# Area and Perimeter

 From: Tom Stone Date: 8 April 1999 Subject: Relating Area and Perimeter On our GNVQ engineering course we were set this problem: Show that the area of a circle is proportional to the square of its perimeter. Can you help me on this? To find the area or perimeter of a circle you need to know the radius, don't you? So how can you do this?

### Maths Help suggests:

Yes, the formula for the area and the perimeter (or circumference) of a circle are both functions of the radius. To get a relationship between the area and the perimeter, you need to eliminate the radius. Do it like this:

Make r the subject of the first:

and substitute this into the second:

So, to 4 decimal places, we have the result
A = 0.0796 P2
which demonstrates that the Area is proportional to the Perimeter squared. The constant of proportionality is 0.0796

Remember what is meant by "Y is proportional to X".
This means that you can show that Y = k.X
where k is a constant.
We have shown that Area (A) is proportional to the Perimeter squared (P2)
with the constant k being 0.0796 for circles.

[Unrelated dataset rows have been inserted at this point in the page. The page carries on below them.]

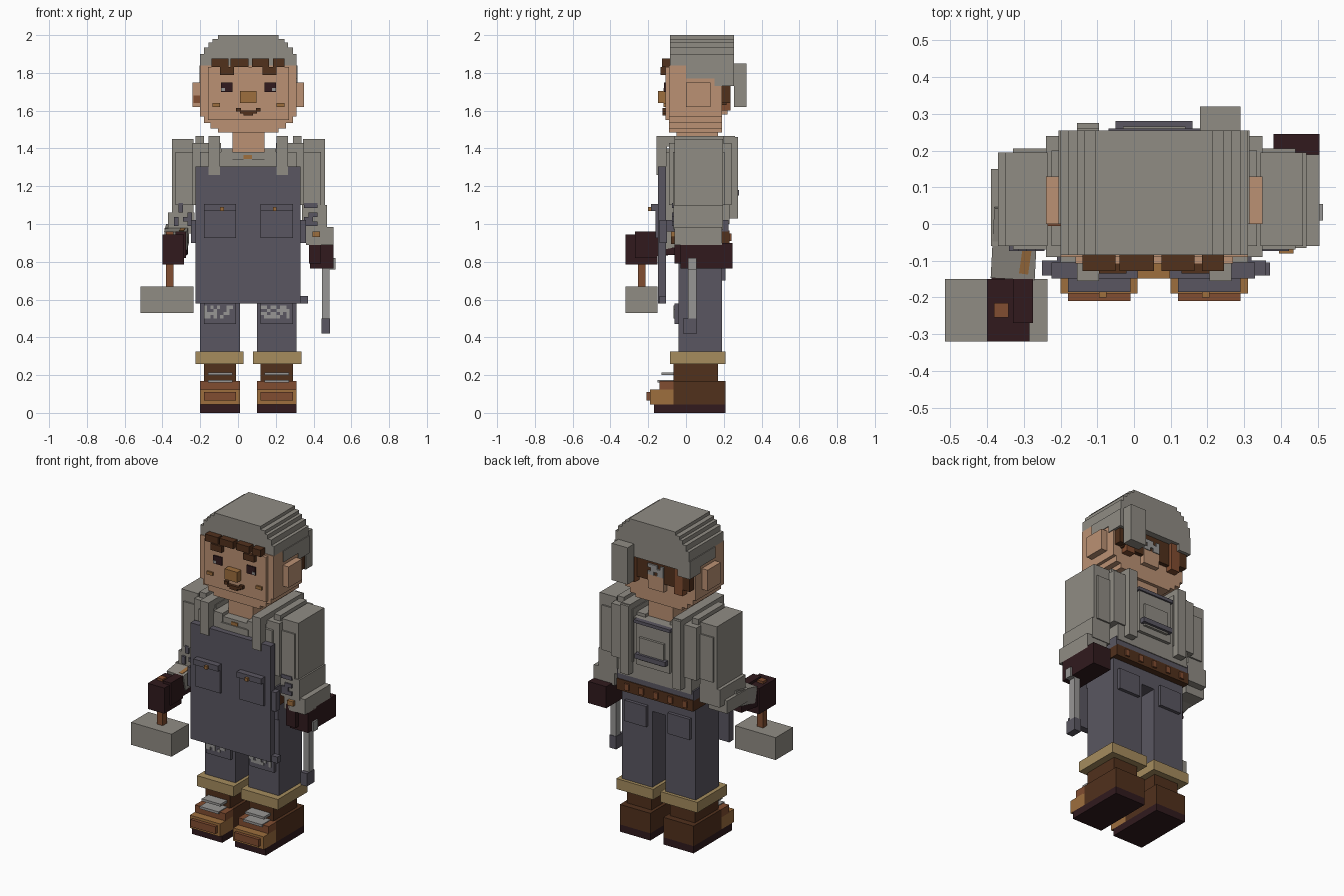
import bpy
import bmesh
import random
from mathutils import Matrix, Vector

random.seed(4)
cube = bpy.data.objects.get("Cube")
if cube:
    bpy.data.objects.remove(cube, do_unlink=True)

AXIS = 0.055  # the body's mirror plane


def colour(name, red, green, blue):
    """Make a flat material from display values."""
    linear = [(value / 255) ** 2.2 for value in (red, green, blue)] + [1]
    mat = bpy.data.materials.new(name)
    mat.use_nodes = True
    mat.diffuse_color = linear
    shader = mat.node_tree.nodes["Principled BSDF"]
    shader.inputs["Base Color"].default_value = linear
    shader.inputs["Roughness"].default_value = 0.9
    return mat


grey = colour("warm_grey_cloth", 143, 139, 131)
slate = colour("slate_denim", 90, 87, 97)
skin = colour("skin", 186, 144, 115)
brown = colour("dark_brown", 82, 52, 34)
ochre = colour("ochre", 156, 110, 64)
rust = colour("rust_leather", 128, 78, 52)
maroon = colour("dark_maroon", 52, 32, 35)
tan = colour("tan_cuff", 164, 139, 94)
steel = colour("pale_steel", 150, 149, 147)


def finish(name, mat, bm):
    mesh = bpy.data.meshes.new(name)
    bm.to_mesh(mesh)
    bm.free()
    mesh.materials.append(mat)
    obj = bpy.data.objects.new(name, mesh)
    bpy.context.collection.objects.link(obj)
    return obj


def add_box(bm, x, y, z):
    size = [b - a for a, b in (x, y, z)]
    middle = [(a + b) / 2 for a, b in (x, y, z)]
    matrix = Matrix.Translation(middle) @ Matrix.Diagonal(size + [1])
    bmesh.ops.create_cube(bm, size=1, matrix=matrix)


def block(name, mat, x, y, z):
    bm = bmesh.new()
    add_box(bm, x, y, z)
    return finish(name, mat, bm)


def pair(name, mat, x, y, z):
    """A block on the right side and its mirrored twin on the left."""
    block("right_" + name, mat, x, y, z)
    block("left_" + name, mat, (2 * AXIS - x[1], 2 * AXIS - x[0]), y, z)


def stack(name, mat, y, bottom, steps):
    """Centred layers, each given as half width and top height."""
    bm = bmesh.new()
    for half, top in steps:
        add_box(bm, (AXIS - half, AXIS + half), y, (bottom, top))
        bottom = top
    return finish(name, mat, bm)


def beam(name, mat, start, end, width, height):
    """A box running along a sloping line."""
    start, end = Vector(start), Vector(end)
    along = end - start
    turn = along.to_track_quat("Y", "Z").to_matrix().to_4x4()
    bm = bmesh.new()
    matrix = Matrix.Translation((start + end) / 2) @ turn
    matrix = matrix @ Matrix.Diagonal((width, along.length, height, 1))
    bmesh.ops.create_cube(bm, size=1, matrix=matrix)
    return finish(name, mat, bm)


def speckles(name, mat, xs, y, zs, cell, chance):
    """Small worn patches scattered over a grid."""
    bm = bmesh.new()
    for i in range(int((xs[1] - xs[0]) / cell)):
        for j in range(int((zs[1] - zs[0]) / cell)):
            if random.random() < chance:
                a, b = xs[0] + i * cell, zs[0] + j * cell
                add_box(bm, (a, a + cell), y, (b, b + cell))
    return finish(name, mat, bm)


# Boots
pair("boot_sole", maroon, x=(-.2, .01), y=(-.17, .21), z=(0, .045))
pair("boot_foot", brown, x=(-.2, .01), y=(-.065, .21), z=(.045, .17))
pair("boot_toe", ochre, x=(-.2, .01), y=(-.19, -.065), z=(.045, .125))
pair("toe_cap", rust, x=(-.18, -.01), y=(-.21, -.1), z=(.065, .11))
pair("boot_tongue", rust, x=(-.2, .01), y=(-.14, -.06), z=(.12, .17))
pair("boot_shaft", brown, x=(-.18, -.01), y=(-.065, .17), z=(.17, .27))
for count, height in enumerate((.16, .2)):
    pair("lace_%d" % count, steel, x=(-.16, -.03), y=(-.15 + count * .02, -.06),
         z=(height, height + .015))

# Trousers
pair("trouser_cuff", tan, x=(-.225, .03), y=(-.085, .21), z=(.26, .325))
pair("trouser_leg", slate, x=(-.2, .01), y=(-.04, .19), z=(.32, .92))
pair("shin_fold", slate, x=(-.18, -.01), y=(-.06, 0), z=(.47, .58))
pair("back_pocket", slate, x=(-.17, -.02), y=(.18, .21), z=(.7, .83))
block("trouser_hips", slate, x=(-.2, .31), y=(-.05, .19), z=(.8, .98))
for side, offset in (("right", -.18), ("left", .12)):
    speckles(side + "_knee_wear", steel, (offset, offset + .17), (-.066, -.05),
             (.5, .58), .017, .5)
    speckles(side + "_shin_wear", steel, (offset + .05, offset + .14),
             (-.044, -.03), (.33, .35), .02, .5)

# Shirt body
block("shirt_body", grey, x=(-.2, .31), y=(-.105, .23), z=(1, 1.38))
block("shirt_hem", slate, x=(-.21, .32), y=(-.1, .225), z=(.96, 1.02))
block("belt", brown, x=(-.21, .32), y=(-.08, .23), z=(.895, .965))
for index in range(5):
    left_edge = -.17 + index * .1
    block("belt_loop", rust, x=(left_edge, left_edge + .03), y=(.2, .24),
          z=(.91, .95))
pair("shoulder", grey, x=(-.24, -.09), y=(-.09, .24), z=(1.1, 1.43))
pair("shoulder_ridge", grey, x=(-.225, -.18), y=(-.06, .2), z=(1.4, 1.465))
pair("shoulder_strap", grey, x=(-.155, -.095), y=(-.15, .26), z=(1.41, 1.465))
pair("front_strap", grey, x=(-.155, -.095), y=(-.155, -.1), z=(1.26, 1.465))
pair("collar", grey, x=(-.09, -.03), y=(-.11, .2), z=(1.3, 1.4))
block("collar_front", grey, x=(-.04, .15), y=(-.115, -.06), z=(1.3, 1.345))
block("collar_button", ochre, x=(.03, .075), y=(-.11, -.06), z=(1.34, 1.365))

# Back straps and panel
pair("back_strap", grey, x=(-.155, -.095), y=(.2, .275), z=(1.03, 1.46))
block("back_panel", grey, x=(-.06, .17), y=(.22, .25), z=(1.1, 1.36))
block("back_pouch", grey, x=(-.03, .14), y=(.24, .265), z=(1.14, 1.28))
block("back_bar", slate, x=(-.05, .16), y=(.24, .28), z=(1.15, 1.18))
block("back_top_bar", slate, x=(-.07, .18), y=(.22, .26), z=(1.36, 1.38))

# Apron with pockets
block("apron", slate, x=(-.225, .33), y=(-.148, -.105), z=(.58, 1.305))
block("apron_corner", slate, x=(.3, .37), y=(-.14, -.105), z=(.58, .62))
pair("apron_tie", slate, x=(-.25, -.2), y=(-.14, -.1), z=(.9, 1.02))
pair("apron_pocket", slate, x=(-.18, -.01), y=(-.162, -.14), z=(.925, 1.1))
pair("pocket_flap", slate, x=(-.18, -.01), y=(-.185, -.14), z=(1.07, 1.105))
pair("pocket_button", ochre, x=(-.095, -.075), y=(-.2, -.17), z=(1.07, 1.09))

# Sleeves
pair("upper_sleeve", grey, x=(-.35, -.235), y=(-.06, .195), z=(1.0, 1.45))
pair("sleeve_seam", grey, x=(-.33, -.22), y=(-.07, .205), z=(1.1, 1.38))
block("left_lower_sleeve", grey, x=(.34, .47), y=(-.065, .195), z=(.97, 1.1))
block("left_sleeve_cuff", grey, x=(.36, .505), y=(-.06, .19), z=(.89, .985))
block("left_cuff_clasp", ochre, x=(.395, .435), y=(-.08, -.05), z=(.93, .96))
block("right_lower_sleeve", grey, x=(-.37, -.23), y=(-.06, .195), z=(.95, 1.06))
block("right_sleeve_edge", grey, x=(-.39, -.26), y=(-.06, .15), z=(.9, .98))
for side, offset in (("right", -.34), ("left", .35)):
    speckles(side + "_sleeve_wear", slate, (offset, offset + .1),
             (-.074, -.058), (.99, 1.11), .024, .3)

# Right forearm, glove and hammer
beam("right_forearm", grey, (-.32, .05, .95), (-.33, -.14, .91), .12, .1)
beam("right_glove_cuff", maroon, (-.32, -.02, .89), (-.335, -.17, .88), .11, .1)
beam("right_cuff_trim", ochre, (-.29, -.06, .95), (-.3, -.13, .935), .025, .06)
block("right_glove", maroon, x=(-.4, -.285), y=(-.32, -.15), z=(.785, .945))
block("right_thumb", maroon, x=(-.33, -.275), y=(-.27, -.15), z=(.82, .96))
block("hammer_handle", rust, x=(-.382, -.342), y=(-.255, -.215), z=(.6, .96))
block("hammer_head", grey, x=(-.515, -.235), y=(-.32, -.15), z=(.53, .67))

# Left glove and tool
block("left_glove", maroon, x=(.38, .505), y=(-.03, .245), z=(.765, .9))
block("left_thumb", maroon, x=(.375, .44), y=(-.06, .06), z=(.79, .925))
block("tool_rod", steel, x=(.445, .515), y=(.01, .055), z=(.76, .82))
block("tool_shaft", steel, x=(.445, .485), y=(.01, .055), z=(.48, .8))
block("tool_tip", slate, x=(.442, .487), y=(-.015, .058), z=(.42, .5))

# Head and neck
block("neck", skin, x=(-.03, .14), y=(-.05, .17), z=(1.36, 1.52))
stack("head", skin, (-.09, .19), 1.485,
      [(.16, 1.505), (.2, 1.535), (.235, 1.57), (.255, 1.84)])
block("face", skin, x=(-.16, .27), y=(-.108, -.08), z=(1.55, 1.83))
pair("ear", skin, x=(-.24, -.19), y=(.0, .13), z=(1.62, 1.75))
block("ear_mark", rust, x=(-.235, -.2), y=(-.005, .03), z=(1.64, 1.68))

# Facial features
pair("eye", maroon, x=(-.09, -.03), y=(-.116, -.1), z=(1.7, 1.75))
pair("eye_white", steel, x=(-.09, -.07), y=(-.119, -.11), z=(1.705, 1.72))
pair("eyebrow", brown, x=(-.095, -.02), y=(-.135, -.09), z=(1.79, 1.83))
pair("cheek_mark", ochre, x=(-.135, -.095), y=(-.118, -.1), z=(1.62, 1.64))
block("nose", ochre, x=(.01, .098), y=(-.148, -.09), z=(1.64, 1.705))
pair("mouth_corner", brown, x=(-.01, .015), y=(-.125, -.1), z=(1.595, 1.615))
stack("mouth", brown, (-.125, -.1), 1.575, [(.025, 1.585), (.045, 1.6)])

# Hair
for left_edge, right_edge in ((-.14, -.05), (-.04, .055), (.075, .165), (.185, .245)):
    block("fringe_lock", brown, x=(left_edge, right_edge), y=(-.128, -.07),
          z=(1.832, 1.875))
block("back_hair", brown, x=(-.15, .26), y=(.16, .215), z=(1.63, 1.8))
pair("back_lock", rust, x=(-.14, -.08), y=(.18, .235), z=(1.6, 1.78))
pair("nape_lock", brown, x=(-.19, -.14), y=(.18, .235), z=(1.64, 1.76))
block("nape_gap", skin, x=(.0, .11), y=(.16, .22), z=(1.58, 1.67))
speckles("hair_tie", steel, (.0, .11), (.2, .225), (1.67, 1.75), .022, .5)

# Cap
stack("cap", grey, (-.085, .255), 1.83,
      [(.255, 1.9), (.235, 1.935), (.21, 1.96), (.19, 1.98), (.16, 2)])
pair("cap_side", grey, x=(-.205, -.17), y=(.0, .255), z=(1.77, 1.84))
pair("cap_rear_side", grey, x=(-.205, -.12), y=(.15, .255), z=(1.73, 1.84))
block("cap_rear", grey, x=(-.13, .24), y=(.17, .255), z=(1.77, 1.84))
block("cap_tail", grey, x=(.18, .29), y=(.255, .32), z=(1.62, 1.85))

It is a useful fact that the area of any regular two-dimensional shape is proportional to its perimeter. Let's run through a similar proof for squares.